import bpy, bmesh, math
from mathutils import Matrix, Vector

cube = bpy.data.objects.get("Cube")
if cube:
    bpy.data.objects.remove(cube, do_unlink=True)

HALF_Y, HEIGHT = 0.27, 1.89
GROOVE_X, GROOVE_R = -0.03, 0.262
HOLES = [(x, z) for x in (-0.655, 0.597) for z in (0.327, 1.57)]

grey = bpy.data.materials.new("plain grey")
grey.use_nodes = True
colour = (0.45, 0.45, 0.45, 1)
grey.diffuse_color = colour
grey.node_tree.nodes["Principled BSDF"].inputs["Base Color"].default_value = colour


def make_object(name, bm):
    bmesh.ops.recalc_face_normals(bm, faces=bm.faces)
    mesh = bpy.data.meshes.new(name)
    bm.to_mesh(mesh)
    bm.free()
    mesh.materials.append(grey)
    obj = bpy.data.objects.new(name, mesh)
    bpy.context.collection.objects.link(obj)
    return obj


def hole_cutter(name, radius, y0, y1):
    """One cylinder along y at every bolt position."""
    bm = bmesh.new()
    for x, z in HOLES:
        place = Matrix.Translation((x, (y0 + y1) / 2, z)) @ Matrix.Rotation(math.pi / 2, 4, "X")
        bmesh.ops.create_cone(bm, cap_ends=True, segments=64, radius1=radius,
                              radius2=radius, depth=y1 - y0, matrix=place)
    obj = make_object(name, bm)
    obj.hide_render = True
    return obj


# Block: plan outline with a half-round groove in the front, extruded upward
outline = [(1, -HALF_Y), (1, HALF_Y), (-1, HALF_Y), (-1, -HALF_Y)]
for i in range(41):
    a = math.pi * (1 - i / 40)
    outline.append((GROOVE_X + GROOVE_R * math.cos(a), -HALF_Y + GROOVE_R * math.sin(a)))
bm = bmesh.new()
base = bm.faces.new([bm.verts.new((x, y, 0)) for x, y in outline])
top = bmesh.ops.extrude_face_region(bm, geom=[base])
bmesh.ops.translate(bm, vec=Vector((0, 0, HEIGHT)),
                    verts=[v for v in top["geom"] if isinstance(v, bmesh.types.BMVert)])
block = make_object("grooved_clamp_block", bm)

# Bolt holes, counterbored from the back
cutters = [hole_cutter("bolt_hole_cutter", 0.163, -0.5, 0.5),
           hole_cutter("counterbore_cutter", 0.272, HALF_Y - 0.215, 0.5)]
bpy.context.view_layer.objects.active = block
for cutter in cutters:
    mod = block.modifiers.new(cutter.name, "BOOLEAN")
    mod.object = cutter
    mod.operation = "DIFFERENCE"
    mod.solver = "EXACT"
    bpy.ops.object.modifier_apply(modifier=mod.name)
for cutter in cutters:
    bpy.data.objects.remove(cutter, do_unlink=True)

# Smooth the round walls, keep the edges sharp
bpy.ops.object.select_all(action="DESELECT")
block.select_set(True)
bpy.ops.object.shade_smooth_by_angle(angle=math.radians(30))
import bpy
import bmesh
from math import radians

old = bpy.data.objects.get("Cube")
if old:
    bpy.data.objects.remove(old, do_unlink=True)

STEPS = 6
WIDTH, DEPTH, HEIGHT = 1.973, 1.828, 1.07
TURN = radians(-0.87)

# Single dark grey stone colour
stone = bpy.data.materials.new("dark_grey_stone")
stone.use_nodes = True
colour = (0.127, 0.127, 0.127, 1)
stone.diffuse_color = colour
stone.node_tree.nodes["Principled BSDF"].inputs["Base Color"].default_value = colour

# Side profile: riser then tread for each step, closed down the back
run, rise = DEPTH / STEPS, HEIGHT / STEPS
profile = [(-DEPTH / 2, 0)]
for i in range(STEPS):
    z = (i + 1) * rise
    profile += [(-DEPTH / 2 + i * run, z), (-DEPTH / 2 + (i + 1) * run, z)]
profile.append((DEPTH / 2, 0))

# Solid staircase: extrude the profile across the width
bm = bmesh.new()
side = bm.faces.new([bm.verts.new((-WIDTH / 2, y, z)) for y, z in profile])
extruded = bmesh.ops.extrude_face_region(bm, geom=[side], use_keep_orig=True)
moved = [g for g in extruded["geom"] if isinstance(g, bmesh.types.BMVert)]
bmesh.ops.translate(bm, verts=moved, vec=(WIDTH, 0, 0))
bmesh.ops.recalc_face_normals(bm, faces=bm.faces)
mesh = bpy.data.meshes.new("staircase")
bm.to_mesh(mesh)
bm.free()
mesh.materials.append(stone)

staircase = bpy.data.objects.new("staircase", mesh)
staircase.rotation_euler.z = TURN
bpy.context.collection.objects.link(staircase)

◆ ◆ ◆

* _What is required_: With the line holding "bpy.data.objects.remove(old, do_unlink=True)" as the first and the line holding "stone.diffuse_color = colour" as the last, set down that range of the entries above exactly, and nothing else.

* _Reply_:
    bpy.data.objects.remove(old, do_unlink=True)

STEPS = 6
WIDTH, DEPTH, HEIGHT = 1.973, 1.828, 1.07
TURN = radians(-0.87)

# Single dark grey stone colour
stone = bpy.data.materials.new("dark_grey_stone")
stone.use_nodes = True
colour = (0.127, 0.127, 0.127, 1)
stone.diffuse_color = colour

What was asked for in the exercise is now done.